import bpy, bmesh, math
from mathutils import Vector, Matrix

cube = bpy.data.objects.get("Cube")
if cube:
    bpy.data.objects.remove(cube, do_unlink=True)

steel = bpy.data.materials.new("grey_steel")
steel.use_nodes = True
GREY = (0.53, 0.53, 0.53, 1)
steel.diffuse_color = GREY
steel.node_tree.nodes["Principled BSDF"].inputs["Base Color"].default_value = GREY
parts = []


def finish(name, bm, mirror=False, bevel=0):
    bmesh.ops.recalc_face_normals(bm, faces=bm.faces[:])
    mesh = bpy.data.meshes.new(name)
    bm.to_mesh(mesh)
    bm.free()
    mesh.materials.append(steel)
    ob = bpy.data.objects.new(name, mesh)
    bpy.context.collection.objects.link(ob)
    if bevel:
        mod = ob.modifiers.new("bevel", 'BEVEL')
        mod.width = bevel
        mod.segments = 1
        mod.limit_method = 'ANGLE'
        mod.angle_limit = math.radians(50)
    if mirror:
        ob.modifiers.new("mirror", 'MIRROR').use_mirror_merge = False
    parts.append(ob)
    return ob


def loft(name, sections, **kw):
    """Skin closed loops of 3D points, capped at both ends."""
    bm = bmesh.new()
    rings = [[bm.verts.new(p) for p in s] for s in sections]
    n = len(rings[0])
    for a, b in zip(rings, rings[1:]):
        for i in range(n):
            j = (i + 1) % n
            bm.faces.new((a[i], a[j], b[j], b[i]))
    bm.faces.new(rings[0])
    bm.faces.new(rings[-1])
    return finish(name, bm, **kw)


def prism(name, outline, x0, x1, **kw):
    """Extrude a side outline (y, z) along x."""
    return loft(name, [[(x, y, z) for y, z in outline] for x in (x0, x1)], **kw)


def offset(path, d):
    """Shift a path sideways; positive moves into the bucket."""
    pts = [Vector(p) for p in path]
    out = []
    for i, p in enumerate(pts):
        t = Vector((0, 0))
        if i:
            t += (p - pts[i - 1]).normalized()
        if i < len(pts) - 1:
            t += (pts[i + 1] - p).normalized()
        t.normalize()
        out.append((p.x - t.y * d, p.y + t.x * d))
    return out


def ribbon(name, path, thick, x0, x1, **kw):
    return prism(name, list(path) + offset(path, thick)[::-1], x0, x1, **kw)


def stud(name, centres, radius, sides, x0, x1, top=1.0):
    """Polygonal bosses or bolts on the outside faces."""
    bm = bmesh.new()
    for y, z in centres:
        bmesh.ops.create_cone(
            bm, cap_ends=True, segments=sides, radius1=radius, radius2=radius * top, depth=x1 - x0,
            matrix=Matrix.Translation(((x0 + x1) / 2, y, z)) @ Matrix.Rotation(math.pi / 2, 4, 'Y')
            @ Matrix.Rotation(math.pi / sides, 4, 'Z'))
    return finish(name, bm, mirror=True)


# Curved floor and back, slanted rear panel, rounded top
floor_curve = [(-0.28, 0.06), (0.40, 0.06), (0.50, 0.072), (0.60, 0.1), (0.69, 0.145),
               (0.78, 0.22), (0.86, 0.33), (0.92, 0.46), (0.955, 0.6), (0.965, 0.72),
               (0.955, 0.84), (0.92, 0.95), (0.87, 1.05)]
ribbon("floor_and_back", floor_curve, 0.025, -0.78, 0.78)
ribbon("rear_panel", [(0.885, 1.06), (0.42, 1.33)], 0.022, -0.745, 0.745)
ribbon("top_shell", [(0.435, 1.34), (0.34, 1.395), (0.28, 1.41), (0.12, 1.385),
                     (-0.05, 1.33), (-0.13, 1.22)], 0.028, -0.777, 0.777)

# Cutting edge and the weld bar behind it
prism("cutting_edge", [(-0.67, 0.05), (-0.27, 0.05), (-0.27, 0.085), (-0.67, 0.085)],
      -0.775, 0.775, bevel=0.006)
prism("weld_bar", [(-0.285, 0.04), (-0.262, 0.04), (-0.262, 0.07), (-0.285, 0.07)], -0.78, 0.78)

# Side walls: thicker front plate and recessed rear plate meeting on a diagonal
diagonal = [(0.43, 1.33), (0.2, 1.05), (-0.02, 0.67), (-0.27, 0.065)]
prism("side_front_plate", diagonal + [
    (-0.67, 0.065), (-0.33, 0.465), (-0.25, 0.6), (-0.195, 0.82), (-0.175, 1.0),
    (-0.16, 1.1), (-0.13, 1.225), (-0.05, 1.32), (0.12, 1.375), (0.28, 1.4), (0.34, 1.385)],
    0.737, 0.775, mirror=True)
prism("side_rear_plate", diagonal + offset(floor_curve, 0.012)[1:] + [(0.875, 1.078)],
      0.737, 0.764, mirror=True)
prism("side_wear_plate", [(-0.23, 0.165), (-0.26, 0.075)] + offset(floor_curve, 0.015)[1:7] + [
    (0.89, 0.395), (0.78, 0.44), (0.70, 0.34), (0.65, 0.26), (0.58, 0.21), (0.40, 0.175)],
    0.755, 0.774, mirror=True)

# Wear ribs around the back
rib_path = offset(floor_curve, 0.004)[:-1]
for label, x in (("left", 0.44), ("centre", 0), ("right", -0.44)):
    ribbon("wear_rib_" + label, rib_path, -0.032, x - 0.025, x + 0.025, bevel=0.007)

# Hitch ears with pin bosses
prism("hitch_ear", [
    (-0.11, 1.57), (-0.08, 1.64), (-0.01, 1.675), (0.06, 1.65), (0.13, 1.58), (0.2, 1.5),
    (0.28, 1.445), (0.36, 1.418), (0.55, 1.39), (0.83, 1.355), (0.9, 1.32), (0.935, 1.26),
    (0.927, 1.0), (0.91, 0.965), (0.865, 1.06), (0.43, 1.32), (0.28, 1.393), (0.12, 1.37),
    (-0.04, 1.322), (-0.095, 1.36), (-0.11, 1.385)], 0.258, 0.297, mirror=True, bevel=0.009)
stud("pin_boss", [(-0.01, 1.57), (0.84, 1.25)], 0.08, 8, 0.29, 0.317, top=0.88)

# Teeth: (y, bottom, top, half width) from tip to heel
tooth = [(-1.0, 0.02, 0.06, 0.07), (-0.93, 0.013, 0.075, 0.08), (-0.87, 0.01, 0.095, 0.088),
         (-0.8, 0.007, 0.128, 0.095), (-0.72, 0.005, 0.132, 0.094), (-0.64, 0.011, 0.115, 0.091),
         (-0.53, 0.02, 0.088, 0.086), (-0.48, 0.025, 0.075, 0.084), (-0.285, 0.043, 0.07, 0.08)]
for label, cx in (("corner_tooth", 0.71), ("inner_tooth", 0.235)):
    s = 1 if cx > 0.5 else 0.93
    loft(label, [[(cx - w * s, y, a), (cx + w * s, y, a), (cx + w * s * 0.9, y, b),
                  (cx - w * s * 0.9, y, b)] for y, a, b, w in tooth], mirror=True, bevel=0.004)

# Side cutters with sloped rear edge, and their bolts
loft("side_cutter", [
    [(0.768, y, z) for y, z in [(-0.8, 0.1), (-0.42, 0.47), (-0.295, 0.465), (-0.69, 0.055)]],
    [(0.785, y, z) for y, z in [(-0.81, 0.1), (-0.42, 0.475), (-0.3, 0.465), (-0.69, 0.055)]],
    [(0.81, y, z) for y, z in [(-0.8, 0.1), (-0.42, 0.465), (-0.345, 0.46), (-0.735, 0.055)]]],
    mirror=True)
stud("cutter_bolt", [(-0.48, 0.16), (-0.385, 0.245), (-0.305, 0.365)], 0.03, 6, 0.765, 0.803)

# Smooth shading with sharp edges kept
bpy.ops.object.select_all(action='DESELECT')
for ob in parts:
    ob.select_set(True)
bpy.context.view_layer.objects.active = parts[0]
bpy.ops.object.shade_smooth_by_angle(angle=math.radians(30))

......

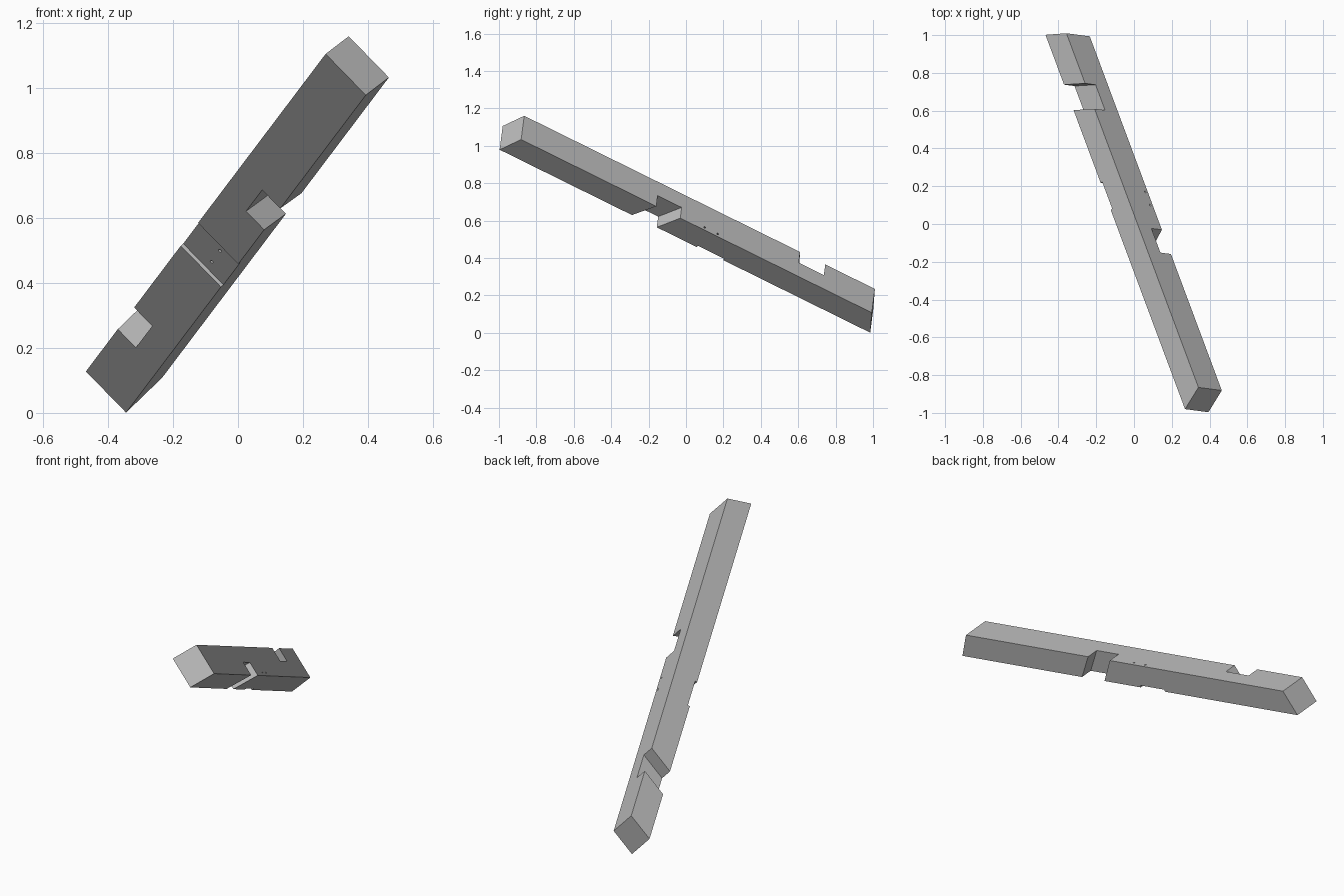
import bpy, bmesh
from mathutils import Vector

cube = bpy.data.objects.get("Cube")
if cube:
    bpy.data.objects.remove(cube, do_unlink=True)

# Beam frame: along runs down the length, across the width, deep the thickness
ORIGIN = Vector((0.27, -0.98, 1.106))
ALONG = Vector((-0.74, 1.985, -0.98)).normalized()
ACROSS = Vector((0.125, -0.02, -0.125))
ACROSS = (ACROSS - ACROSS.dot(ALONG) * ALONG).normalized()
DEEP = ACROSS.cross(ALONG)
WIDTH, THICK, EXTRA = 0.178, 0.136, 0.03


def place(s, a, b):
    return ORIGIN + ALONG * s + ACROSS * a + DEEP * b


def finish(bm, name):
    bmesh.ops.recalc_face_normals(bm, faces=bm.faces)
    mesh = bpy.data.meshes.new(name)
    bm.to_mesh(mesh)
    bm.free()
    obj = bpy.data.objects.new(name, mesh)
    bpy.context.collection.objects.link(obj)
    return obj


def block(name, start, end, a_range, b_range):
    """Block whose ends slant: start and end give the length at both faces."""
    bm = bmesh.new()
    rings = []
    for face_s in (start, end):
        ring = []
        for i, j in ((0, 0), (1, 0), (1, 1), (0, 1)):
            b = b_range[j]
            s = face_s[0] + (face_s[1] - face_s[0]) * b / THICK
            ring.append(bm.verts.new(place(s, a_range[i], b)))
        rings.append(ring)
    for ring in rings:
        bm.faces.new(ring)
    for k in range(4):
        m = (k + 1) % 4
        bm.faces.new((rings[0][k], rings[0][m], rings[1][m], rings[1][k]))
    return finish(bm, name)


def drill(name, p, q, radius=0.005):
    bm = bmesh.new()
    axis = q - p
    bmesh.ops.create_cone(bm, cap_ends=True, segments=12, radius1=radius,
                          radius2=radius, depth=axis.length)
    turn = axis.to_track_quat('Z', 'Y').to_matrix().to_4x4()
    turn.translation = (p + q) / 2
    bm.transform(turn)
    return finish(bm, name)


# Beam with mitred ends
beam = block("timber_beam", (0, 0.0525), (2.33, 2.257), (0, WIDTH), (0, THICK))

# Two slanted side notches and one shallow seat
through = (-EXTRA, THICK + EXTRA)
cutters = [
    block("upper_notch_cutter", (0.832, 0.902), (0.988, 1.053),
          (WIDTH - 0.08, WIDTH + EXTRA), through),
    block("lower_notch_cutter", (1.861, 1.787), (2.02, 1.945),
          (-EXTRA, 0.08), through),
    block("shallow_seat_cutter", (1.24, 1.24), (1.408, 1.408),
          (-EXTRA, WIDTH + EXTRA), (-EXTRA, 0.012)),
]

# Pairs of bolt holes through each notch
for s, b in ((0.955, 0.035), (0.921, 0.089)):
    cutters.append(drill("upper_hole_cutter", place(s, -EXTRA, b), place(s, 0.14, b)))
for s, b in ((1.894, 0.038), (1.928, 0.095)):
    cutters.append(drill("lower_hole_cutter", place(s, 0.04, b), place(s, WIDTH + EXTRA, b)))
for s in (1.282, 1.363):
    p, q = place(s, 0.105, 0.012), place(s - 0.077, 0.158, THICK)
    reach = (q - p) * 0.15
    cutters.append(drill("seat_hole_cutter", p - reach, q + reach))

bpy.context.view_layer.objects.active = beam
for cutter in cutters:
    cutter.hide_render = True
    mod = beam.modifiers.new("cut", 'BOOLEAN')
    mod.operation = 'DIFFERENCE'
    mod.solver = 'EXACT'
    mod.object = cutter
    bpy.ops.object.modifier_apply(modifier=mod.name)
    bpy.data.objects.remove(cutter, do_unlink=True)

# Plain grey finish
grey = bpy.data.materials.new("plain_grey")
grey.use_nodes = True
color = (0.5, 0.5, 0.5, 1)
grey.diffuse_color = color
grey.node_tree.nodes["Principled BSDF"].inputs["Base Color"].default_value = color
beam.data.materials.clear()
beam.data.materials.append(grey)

......

PROMPT. In the listing above, find the line with "mod.angle_limit = math.radians(50)" and the line with "bm.faces.new(rings[0])". Output those two lines and every line between them, exactly as written.

ANSWER TO THE EXERCISE.
        mod.angle_limit = math.radians(50)
    if mirror:
        ob.modifiers.new("mirror", 'MIRROR').use_mirror_merge = False
    parts.append(ob)
    return ob


def loft(name, sections, **kw):
    """Skin closed loops of 3D points, capped at both ends."""
    bm = bmesh.new()
    rings = [[bm.verts.new(p) for p in s] for s in sections]
    n = len(rings[0])
    for a, b in zip(rings, rings[1:]):
        for i in range(n):
            j = (i + 1) % n
            bm.faces.new((a[i], a[j], b[j], b[i]))
    bm.faces.new(rings[0])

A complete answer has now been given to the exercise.